[Source texts of formatted documents]
---------------

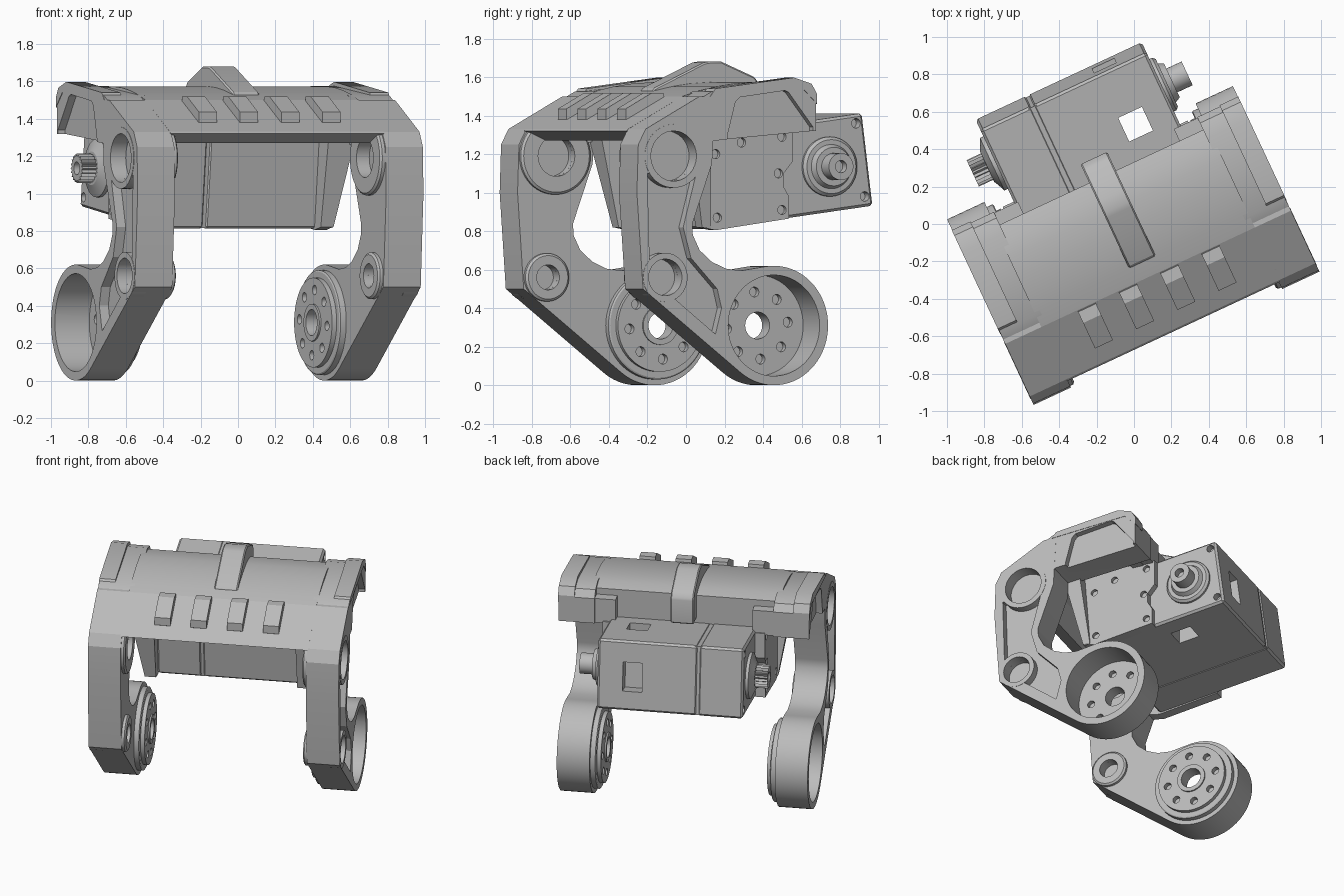
import bpy, bmesh, math
from mathutils import Matrix

cube = bpy.data.objects.get("Cube")
if cube:
    bpy.data.objects.remove(cube, do_unlink=True)

grey = bpy.data.materials.new("plain grey")
grey.use_nodes = True
grey.diffuse_color = (0.5, 0.5, 0.5, 1)
grey.node_tree.nodes["Principled BSDF"].inputs["Base Color"].default_value = (0.5, 0.5, 0.5, 1)
parts = []


def finish(name, bm, keep=True):
    bmesh.ops.remove_doubles(bm, verts=bm.verts, dist=1e-5)
    bmesh.ops.recalc_face_normals(bm, faces=bm.faces)
    mesh = bpy.data.meshes.new(name)
    bm.to_mesh(mesh)
    bm.free()
    mesh.materials.append(grey)
    obj = bpy.data.objects.new(name, mesh)
    bpy.context.collection.objects.link(obj)
    if keep:
        parts.append(obj)
    return obj


def prism(name, outline, x0, x1, keep=True):
    """Side outline (y, z) extruded along x."""
    bm = bmesh.new()
    face = bm.faces.new([bm.verts.new((x0, y, z)) for y, z in outline])
    ext = bmesh.ops.extrude_face_region(bm, geom=[face])
    moved = [g for g in ext["geom"] if isinstance(g, bmesh.types.BMVert)]
    bmesh.ops.translate(bm, verts=moved, vec=(x1 - x0, 0, 0))
    return finish(name, bm, keep)


def lathe(name, y, z, profile, keep=True, n=48):
    """Closed (x, radius) profile turned about an axis along x."""
    bm = bmesh.new()
    rings = []
    for i in range(n):
        a = math.tau * i / n
        rings.append([bm.verts.new((x, y + r * math.cos(a), z + r * math.sin(a))) for x, r in profile])
    m = len(profile)
    for i in range(n):
        a, b = rings[i], rings[(i + 1) % n]
        for j in range(m):
            k = (j + 1) % m
            if profile[j][1] + profile[k][1] > 0:
                quad = [a[j], a[k], b[k], b[j]]
                if profile[j][1] == 0:
                    quad = [a[j], a[k], b[k]]
                elif profile[k][1] == 0:
                    quad = [a[j], a[k], b[j]]
                bm.faces.new(quad)
    return finish(name, bm, keep)


def apply(obj, mod):
    bpy.context.view_layer.objects.active = obj
    bpy.ops.object.modifier_apply(modifier=mod.name)


def cut(obj, cutters):
    for c in cutters:
        mod = obj.modifiers.new("cut", "BOOLEAN")
        mod.operation, mod.solver, mod.object = "DIFFERENCE", "EXACT", c
        apply(obj, mod)
        bpy.data.objects.remove(c, do_unlink=True)


def hole(y, z, r, x0, x1, n=32):
    return lathe("cutter", y, z, [(x0, 0), (x0, r), (x1, r), (x1, 0)], False, n)


def bevel(obj, width):
    mod = obj.modifiers.new("bevel", "BEVEL")
    mod.width, mod.segments = width, 1
    apply(obj, mod)


def mirror(*objs):
    for o in objs:
        apply(o, o.modifiers.new("mirror", "MIRROR"))


# Legs with round cup ends, pockets and blind holes
FOOT = (0.135, 0.31)
UP, LOW = (-0.44, 1.19), (-0.488, 0.56)
arc = [(FOOT[0] + 0.31 * math.cos(math.radians(a)), FOOT[1] + 0.31 * math.sin(math.radians(a)))
       for a in range(-128, 101, 6)]
leg = prism("leg", [(-0.6, 1.33), (-0.642, 1.25), (-0.65, 1.0), (-0.615, 0.5)] + arc +
            [(-0.05, 0.595), (-0.14, 0.605), (-0.22, 0.64), (-0.29, 0.7), (-0.33, 0.78), (-0.332, 0.84),
             (-0.22, 1.15), (-0.2, 1.5), (-0.29, 1.5)], 0.623, 0.843)
pocket = prism("cutter", [(-0.59, 1.1), (-0.575, 0.56), (-0.2, 0.265), (-0.165, 0.4), (-0.19, 0.5),
                          (-0.34, 0.66), (-0.385, 0.82), (-0.31, 1.1)], 0.79, 0.9, False)
cut(leg, [pocket, hole(*FOOT, 0.262, 0.5, 0.95, 64),
          hole(*UP, 0.13, 0.755, 0.95), hole(*LOW, 0.095, 0.755, 0.95),
          hole(*UP, 0.105, 0.5, 0.67), hole(*LOW, 0.065, 0.5, 0.67)])

# Collars around the leg holes
collars = []
for label, c, ro, ri, rin, hin in (("upper", UP, 0.165, 0.13, 0.2, 0.105), ("lower", LOW, 0.127, 0.095, 0.125, 0.065)):
    collars.append(lathe(label + "_outer_collar", *c, [(0.76, ri), (0.76, ro), (0.845, ro), (0.845, ri)]))
    collars.append(lathe(label + "_inner_collar", *c, [(0.64, hin), (0.64, rin), (0.605, rin), (0.595, rin - 0.012), (0.595, hin)]))

# Stepped foot discs with a ring of blind holes on both faces
disc = lathe("foot_disc", *FOOT, [(0.64, 0.07), (0.64, 0.28), (0.59, 0.28), (0.585, 0.272), (0.585, 0.24), (0.558, 0.24),
                                  (0.558, 0.1), (0.548, 0.1), (0.548, 0.07)], n=64)
angles = [math.tau * i / 8 + 0.1 for i in range(8)]
cut(disc, [hole(FOOT[0] + 0.175 * math.cos(a), FOOT[1] + 0.175 * math.sin(a), 0.026, x0, x1, 16)
           for a in angles for x0, x1 in ((0.5, 0.592), (0.606, 0.7))])

# Side cheeks with a shallow sloped recess, rear blocks and raised edge strips
cheek = prism("side_cheek", [(-0.3, 1.25), (-0.3, 1.48), (-0.22, 1.525), (0.25, 1.575), (0.34, 1.55),
                             (0.375, 1.5), (0.375, 1.32), (-0.2, 1.27)], 0.6, 0.842)
cut(cheek, [prism("cutter", [(-0.14, 1.2), (-0.13, 1.3), (-0.085, 1.47), (-0.06, 1.495), (0.2, 1.53), (0.22, 1.52),
                             (0.36, 1.34), (0.36, 1.2)], 0.8, 0.95, False)])
strip = prism("edge_strip", [(-0.23, 1.5), (-0.2, 1.54), (0.25, 1.597), (0.35, 1.565), (0.382, 1.51), (0.382, 1.46),
                             (0.3, 1.54)], 0.735, 0.845)
block = prism("rear_block", [(0.25, 1.325), (0.25, 1.5), (0.37, 1.5), (0.37, 1.325)], 0.46, 0.62)

# Curved top cover
cover = prism("top_cover", [(-0.61, 1.32), (-0.5, 1.27), (-0.4, 1.36), (-0.2, 1.44), (0.22, 1.48), (0.22, 1.32),
                            (0.3, 1.32), (0.3, 1.545), (0.22, 1.565), (0.12, 1.573), (0.0, 1.565), (-0.1, 1.55),
                            (-0.2, 1.528), (-0.29, 1.5), (-0.6, 1.331)], -0.63, 0.63)

# Strap over the middle and the four front tabs
strap = prism("centre_strap", [(-0.21, 1.5), (-0.2, 1.54), (0.09, 1.675), (0.12, 1.68), (0.19, 1.68), (0.38, 1.6),
                               (0.41, 1.56), (0.41, 1.38), (0.28, 1.38), (0.28, 1.5)], -0.072, 0.085)
bevel(strap, 0.008)
for i in range(4):
    x = -0.365 + i * 0.243
    prism("front_tab", [(-0.29, 1.46), (-0.3, 1.518), (-0.365, 1.518), (-0.515, 1.435), (-0.515, 1.38), (-0.47, 1.35)],
          x - 0.053, x + 0.053)

# Actuator body in two shells around a core, leaving a thin seam
BODY = [(-0.06, 0.81), (0.865, 0.932), (0.803, 1.412), (-0.12, 1.29)]
MID = (0.37, 1.11)
left = prism("actuator_left_shell", BODY, -0.48, -0.178)
right = prism("actuator_right_shell", BODY, -0.172, 0.5)
core = prism("actuator_core", [(MID[0] + (y - MID[0]) * 0.985, MID[1] + (z - MID[1]) * 0.985) for y, z in BODY],
             -0.2, -0.15)
bevel(left, 0.014)
bevel(right, 0.014)
window = prism("cutter", [(0.41, 0.7), (0.55, 0.7), (0.55, 1.6), (0.41, 1.6)], 0.215, 0.355, False)
slot = prism("cutter", [(0.75, 1.05), (0.95, 1.08), (0.92, 1.28), (0.72, 1.25)], 0.2, 0.33, False)
corners = [(0.765, 1.36), (0.815, 0.98)]
cut(right, [window, slot] + [hole(y, z, 0.025, 0.45, 0.6, 16) for y, z in corners])
cut(left, [hole(y, z, 0.025, -0.6, -0.43, 16) for y, z in corners])

# Screw plates that carry the actuator
plate = prism("mounting_plate", [(-0.25, 1.34), (-0.14, 0.82), (-0.06, 0.805), (0.36, 0.865), (0.36, 0.98), (0.33, 1.03),
                                 (0.33, 1.1), (0.38, 1.16), (0.38, 1.34)], 0.475, 0.545)
cut(plate, [hole(y, z, 0.024, 0.52, 0.6, 16) for y, z in
            [(-0.06, 1.2), (0.088, 1.26), (0.32, 1.29), (0.3, 1.1), (0.32, 0.91), (-0.05, 0.87)]])

# Gussets that splay outward from the plates up to the legs
gusset = prism("splayed_gusset", [(-0.25, 1.34), (-0.14, 0.82), (-0.09, 0.815), (-0.13, 1.34)], 0.5, 0.55)
for v in gusset.data.vertices:
    if v.co.x > 0.52 and v.co.z > 1:
        v.co.x = 0.64
mirror(leg, disc, cheek, strip, block, plate, gusset, *collars)

# Output shaft on one end, toothed gear on the other
AXIS = (0.61, 1.135)
lathe("output_shaft", *AXIS, [(0.45, 0), (0.45, 0.155), (0.515, 0.155), (0.53, 0.14), (0.53, 0.115), (0.56, 0.1),
                              (0.56, 0.07), (0.65, 0.07), (0.65, 0.032), (0.6, 0.032), (0.6, 0)])
lathe("gear_collar", *AXIS, [(-0.45, 0), (-0.45, 0.155), (-0.5, 0.155), (-0.515, 0.12), (-0.53, 0.09), (-0.53, 0)])
teeth = 20
gear = prism("drive_gear", [(AXIS[0] + r * math.cos(a), AXIS[1] + r * math.sin(a)) for i in range(teeth * 2)
                            for r, a in [((0.078, 0.062)[i % 2], math.pi * i / teeth)]], -0.615, -0.52)
cut(gear, [hole(*AXIS, 0.035, -0.7, -0.58, 24)])

# Shade and turn the whole assembly
place = Matrix.Rotation(math.radians(25), 4, "Z") @ Matrix.Translation((-0.052, 0, 0))
for obj in parts:
    bpy.ops.object.select_all(action="DESELECT")
    obj.matrix_world = place
    obj.select_set(True)
    bpy.context.view_layer.objects.active = obj
    bpy.ops.object.shade_smooth_by_angle(angle=math.radians(10 if obj == cover else 25))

---------------

TASK GOAL ▸ Tally up the lines in the data that hold the word "range". Only the total should be given.

YOUR SOLUTION ▸ 7